California’s Legislature passed a $143 billion general fund spending plan Monday that includes an order to revise the state’s cap-and-trade program and defer overhaul of the troubled toxics oversight agency.
The deal is not final. Gov. Gavin Newsom proposed a $133 billion spending plan and has not agreed to the legislature’s version. Newsom has the authority to sign and reduce or veto specific appropriations.
That state is wrestling with a $54 billion projected deficit brought on by falling tax revenue and increased spending related to the coronavirus pandemic.
Newsom’s budget assumes no more federal coronavirus aid coming while the legislature’s version accounts for additional coronavirus asistance, and sets triggered cuts if that money does not materialize. The Legislature also uses more rainy day fund money. Both versions transfer money between specified funds and loan money to the general fund.
The governor said during a Monday call with reporters that he was in close talks with the Legislature but would not divulge if they were nearing an agreement. “We’re making a real progress and I’m very pleased at the conversations we’ve been having,” he said.

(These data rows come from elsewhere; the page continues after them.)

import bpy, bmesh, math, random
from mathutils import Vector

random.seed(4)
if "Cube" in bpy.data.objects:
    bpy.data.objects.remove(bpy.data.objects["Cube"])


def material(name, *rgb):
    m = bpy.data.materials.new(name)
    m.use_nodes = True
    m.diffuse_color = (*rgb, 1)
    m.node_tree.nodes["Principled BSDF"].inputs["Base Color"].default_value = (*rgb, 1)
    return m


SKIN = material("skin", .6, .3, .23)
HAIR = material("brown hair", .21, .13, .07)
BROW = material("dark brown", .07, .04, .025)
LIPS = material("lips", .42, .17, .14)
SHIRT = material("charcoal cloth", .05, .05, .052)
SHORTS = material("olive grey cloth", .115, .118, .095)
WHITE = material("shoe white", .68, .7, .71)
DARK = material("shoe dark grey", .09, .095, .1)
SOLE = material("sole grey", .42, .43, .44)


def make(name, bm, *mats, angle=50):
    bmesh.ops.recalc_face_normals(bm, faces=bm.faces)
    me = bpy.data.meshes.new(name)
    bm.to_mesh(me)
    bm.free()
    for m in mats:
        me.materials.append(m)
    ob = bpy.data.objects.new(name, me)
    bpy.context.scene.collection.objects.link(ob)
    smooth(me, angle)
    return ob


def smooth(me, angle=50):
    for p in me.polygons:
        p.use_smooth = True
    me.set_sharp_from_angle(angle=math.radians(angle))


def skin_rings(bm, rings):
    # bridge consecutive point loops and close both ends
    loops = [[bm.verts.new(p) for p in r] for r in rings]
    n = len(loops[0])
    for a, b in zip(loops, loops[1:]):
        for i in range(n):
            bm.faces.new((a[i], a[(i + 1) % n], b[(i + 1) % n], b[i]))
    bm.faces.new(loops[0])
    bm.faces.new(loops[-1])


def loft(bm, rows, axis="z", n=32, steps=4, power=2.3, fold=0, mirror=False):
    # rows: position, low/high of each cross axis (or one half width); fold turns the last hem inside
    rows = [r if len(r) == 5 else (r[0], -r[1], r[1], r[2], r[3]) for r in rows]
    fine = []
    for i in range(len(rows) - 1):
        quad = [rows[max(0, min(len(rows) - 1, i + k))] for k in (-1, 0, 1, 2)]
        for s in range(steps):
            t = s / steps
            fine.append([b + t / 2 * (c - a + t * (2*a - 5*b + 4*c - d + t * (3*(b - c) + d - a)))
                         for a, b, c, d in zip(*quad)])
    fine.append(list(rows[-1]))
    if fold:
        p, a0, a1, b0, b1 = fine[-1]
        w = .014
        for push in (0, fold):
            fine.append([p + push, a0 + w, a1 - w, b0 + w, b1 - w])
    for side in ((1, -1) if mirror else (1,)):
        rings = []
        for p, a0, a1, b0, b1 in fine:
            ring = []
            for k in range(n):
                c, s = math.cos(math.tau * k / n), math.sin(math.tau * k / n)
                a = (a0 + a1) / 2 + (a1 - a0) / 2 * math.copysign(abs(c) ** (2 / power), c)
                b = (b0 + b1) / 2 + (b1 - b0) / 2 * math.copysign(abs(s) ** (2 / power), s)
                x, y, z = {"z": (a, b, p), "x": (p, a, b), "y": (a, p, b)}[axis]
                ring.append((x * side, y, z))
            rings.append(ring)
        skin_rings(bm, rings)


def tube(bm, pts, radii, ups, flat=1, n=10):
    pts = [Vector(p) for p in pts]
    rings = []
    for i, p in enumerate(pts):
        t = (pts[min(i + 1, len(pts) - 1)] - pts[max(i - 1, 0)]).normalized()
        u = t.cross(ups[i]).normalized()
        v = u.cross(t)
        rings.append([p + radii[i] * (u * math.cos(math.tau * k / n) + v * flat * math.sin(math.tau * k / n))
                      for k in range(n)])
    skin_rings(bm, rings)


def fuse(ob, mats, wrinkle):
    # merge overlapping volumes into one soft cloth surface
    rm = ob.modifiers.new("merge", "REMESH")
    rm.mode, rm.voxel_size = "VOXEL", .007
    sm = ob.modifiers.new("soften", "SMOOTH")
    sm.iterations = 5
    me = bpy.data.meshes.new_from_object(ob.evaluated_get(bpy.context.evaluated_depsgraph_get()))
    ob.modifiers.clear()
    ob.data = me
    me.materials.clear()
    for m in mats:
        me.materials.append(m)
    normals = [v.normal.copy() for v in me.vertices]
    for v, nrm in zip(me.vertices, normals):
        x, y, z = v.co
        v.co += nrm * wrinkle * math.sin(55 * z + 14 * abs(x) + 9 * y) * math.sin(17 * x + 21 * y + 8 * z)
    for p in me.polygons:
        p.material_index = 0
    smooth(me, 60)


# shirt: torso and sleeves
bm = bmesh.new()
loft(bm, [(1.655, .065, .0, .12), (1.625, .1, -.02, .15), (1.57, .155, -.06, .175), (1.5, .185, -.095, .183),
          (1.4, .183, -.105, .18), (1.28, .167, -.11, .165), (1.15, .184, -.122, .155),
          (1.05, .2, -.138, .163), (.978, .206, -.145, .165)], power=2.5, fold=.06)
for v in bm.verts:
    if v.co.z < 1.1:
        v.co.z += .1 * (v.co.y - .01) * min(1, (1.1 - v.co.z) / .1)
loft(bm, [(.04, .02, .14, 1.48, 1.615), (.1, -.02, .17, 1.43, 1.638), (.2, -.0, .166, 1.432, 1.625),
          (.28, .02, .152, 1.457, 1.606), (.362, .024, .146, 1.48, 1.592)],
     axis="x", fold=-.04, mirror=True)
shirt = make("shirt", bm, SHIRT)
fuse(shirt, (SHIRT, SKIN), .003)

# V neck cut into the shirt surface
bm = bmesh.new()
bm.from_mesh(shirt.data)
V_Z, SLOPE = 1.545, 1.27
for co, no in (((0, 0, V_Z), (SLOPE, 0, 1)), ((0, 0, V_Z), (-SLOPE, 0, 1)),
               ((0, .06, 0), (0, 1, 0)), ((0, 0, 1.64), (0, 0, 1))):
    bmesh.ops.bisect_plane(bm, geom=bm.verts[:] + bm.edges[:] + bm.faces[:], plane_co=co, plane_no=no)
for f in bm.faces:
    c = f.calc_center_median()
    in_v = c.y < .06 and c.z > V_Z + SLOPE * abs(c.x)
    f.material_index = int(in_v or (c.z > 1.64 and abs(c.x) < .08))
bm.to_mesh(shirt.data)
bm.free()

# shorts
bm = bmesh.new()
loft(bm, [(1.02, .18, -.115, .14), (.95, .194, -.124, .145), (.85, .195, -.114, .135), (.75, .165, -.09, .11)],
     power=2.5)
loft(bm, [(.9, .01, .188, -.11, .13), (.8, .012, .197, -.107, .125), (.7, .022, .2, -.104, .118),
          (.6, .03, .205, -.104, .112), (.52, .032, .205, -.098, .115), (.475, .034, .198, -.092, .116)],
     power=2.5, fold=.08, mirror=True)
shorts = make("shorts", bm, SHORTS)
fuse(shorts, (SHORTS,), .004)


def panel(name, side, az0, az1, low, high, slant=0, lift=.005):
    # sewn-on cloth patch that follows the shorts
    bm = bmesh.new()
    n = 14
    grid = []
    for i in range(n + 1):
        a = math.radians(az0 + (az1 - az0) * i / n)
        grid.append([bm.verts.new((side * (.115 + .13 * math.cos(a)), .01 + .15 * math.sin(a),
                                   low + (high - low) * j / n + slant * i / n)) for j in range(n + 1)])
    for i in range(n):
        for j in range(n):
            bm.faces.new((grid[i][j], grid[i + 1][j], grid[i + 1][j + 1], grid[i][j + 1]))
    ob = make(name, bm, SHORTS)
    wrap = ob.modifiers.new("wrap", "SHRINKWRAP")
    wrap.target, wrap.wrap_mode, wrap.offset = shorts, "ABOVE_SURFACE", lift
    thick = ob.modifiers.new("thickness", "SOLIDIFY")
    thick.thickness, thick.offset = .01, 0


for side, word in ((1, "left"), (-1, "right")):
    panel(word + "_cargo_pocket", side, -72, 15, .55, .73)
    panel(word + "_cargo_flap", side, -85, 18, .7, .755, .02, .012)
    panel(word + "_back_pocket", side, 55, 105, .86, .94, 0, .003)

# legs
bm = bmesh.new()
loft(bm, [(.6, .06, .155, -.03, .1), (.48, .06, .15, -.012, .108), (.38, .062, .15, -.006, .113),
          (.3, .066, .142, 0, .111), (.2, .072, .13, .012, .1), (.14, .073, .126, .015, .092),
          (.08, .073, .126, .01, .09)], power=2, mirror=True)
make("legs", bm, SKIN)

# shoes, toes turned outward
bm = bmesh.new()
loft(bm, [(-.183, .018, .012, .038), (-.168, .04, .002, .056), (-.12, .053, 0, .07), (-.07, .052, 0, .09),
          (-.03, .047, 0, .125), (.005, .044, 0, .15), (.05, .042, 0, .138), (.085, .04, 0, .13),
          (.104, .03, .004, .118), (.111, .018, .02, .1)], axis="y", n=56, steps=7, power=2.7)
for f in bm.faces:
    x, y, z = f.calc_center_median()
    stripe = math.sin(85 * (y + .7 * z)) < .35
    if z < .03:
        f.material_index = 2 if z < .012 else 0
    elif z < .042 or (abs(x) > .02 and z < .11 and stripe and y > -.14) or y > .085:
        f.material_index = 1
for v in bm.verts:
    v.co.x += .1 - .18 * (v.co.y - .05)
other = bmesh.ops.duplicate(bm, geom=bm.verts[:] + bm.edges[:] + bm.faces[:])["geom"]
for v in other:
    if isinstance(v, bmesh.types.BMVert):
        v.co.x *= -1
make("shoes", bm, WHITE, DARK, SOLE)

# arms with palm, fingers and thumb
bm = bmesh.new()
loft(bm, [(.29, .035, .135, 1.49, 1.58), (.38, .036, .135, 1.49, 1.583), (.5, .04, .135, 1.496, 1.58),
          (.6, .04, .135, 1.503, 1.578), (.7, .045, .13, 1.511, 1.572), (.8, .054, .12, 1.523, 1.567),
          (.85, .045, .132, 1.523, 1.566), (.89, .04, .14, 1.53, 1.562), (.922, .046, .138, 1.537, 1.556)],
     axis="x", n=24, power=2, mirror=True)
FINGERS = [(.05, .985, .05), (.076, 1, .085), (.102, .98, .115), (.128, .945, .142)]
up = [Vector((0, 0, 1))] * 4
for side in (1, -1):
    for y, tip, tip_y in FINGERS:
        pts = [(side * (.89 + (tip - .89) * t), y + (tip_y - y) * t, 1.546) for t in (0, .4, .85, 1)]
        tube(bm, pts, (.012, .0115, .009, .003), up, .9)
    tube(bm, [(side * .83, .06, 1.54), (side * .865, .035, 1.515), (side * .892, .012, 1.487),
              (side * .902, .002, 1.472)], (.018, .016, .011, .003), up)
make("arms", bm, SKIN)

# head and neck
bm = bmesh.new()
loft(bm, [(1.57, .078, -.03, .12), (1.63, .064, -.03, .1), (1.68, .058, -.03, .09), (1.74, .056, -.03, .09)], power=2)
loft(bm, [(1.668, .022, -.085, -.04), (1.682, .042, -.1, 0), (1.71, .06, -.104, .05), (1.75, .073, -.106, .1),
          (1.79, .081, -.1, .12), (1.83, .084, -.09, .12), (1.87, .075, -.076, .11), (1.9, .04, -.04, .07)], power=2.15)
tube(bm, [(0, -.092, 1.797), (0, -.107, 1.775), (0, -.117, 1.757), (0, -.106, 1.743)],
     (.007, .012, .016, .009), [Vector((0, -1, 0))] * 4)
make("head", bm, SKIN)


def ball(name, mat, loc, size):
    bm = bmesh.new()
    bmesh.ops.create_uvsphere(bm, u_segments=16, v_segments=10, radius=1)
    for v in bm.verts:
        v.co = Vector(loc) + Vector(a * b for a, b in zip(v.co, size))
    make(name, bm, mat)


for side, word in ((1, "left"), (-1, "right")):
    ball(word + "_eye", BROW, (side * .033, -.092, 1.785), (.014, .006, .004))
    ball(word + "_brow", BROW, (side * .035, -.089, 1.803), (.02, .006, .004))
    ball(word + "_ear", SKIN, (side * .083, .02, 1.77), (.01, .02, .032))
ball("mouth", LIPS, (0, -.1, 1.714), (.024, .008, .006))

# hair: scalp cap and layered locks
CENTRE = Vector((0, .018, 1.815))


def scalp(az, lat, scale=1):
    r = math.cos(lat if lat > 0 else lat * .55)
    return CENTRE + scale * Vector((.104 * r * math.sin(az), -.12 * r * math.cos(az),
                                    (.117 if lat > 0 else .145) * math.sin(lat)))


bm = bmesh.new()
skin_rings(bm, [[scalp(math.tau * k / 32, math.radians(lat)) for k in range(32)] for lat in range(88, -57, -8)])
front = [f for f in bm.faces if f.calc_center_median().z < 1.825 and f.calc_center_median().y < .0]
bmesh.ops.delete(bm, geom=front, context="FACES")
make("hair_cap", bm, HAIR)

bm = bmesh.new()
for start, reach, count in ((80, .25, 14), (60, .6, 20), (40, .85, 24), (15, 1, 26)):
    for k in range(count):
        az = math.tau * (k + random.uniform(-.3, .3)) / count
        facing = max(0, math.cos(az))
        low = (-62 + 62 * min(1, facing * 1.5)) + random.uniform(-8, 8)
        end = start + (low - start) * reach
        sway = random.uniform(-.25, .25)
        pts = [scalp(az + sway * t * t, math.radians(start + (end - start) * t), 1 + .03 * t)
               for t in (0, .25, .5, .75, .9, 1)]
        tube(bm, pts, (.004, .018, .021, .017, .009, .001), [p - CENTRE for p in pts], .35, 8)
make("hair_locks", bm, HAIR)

Changes could also come in July because the state income tax deadline was extended to July 15, from April 15 due of the pandemic.
“This is the right budget for the right time,” said Assembly member Phil Ting (D), who chairs that house’s budget committee.
The Legislature’s budget also differs from Newsom’s in that it stalls a planned overhaul of the Department of Toxic Substance Control, which has been criticized for a lack of transparency and is underfunded because fees have not been updated in decades.
The budget bill, in agreement with the governor, withdraws a $4.8 billion climate resilience bond proposed for the November ballot, $250 million to create a new Climate Catalyst Fund, and $25 million for Tijuana River improvements.
The Legislature’s budget includes a provision that would require the California Air Resources Board to consider changes to its cap-and-trade program, which has raised $12.5 billion for greenhouse gas reduction efforts. It also grants $133.7 million for ongoing cap-and-trade programs and defers action on approving $965 million as originally approved.
Cap-and-trade launched in 2013 and is a key part of the state’s strategy to reduce emissions. It requires certain polluters to buy credits if their greenhouse gas emissions are over specific caps.
Critics say too many free emissions credits are available. The most recent credit auction brought in about $25 million as polluters sought less emissions permission and traded on a secondary market. Typical auctions bring in about $600 million.
Sen. Bob Wieckowski (D), who chairs a budget subcommittee, said the budget forces the Air Resources Board to look at existing regulations and make them more transparent.
Assembly member Jay Obernolte (R) opposed the cap-and-trade provision saying it was a move to increase revenue when the program’s purpose it to reduce emission. “These changes would raise the price of energy in California,” he said.
The budget bill also includes:
• $85.6 million in general fund spending approving 172 firefighting positions for surge capacity staffing, but cuts nearly $29 million for fire protection and training enhancements, a Wildland Firefighting Research program, and capital projects at fire bases.
• $19.25 million for a pilot project at the Salton Sea, which is shrinking and where the exposed playa is contributing to air pollution.
• $50 million for community air pollution projects and $5.51 million for a pilot program to build wildfire smoke clean air shelters.
• Defers action on a $51-million proposal for electric vehicle charging infrastructure.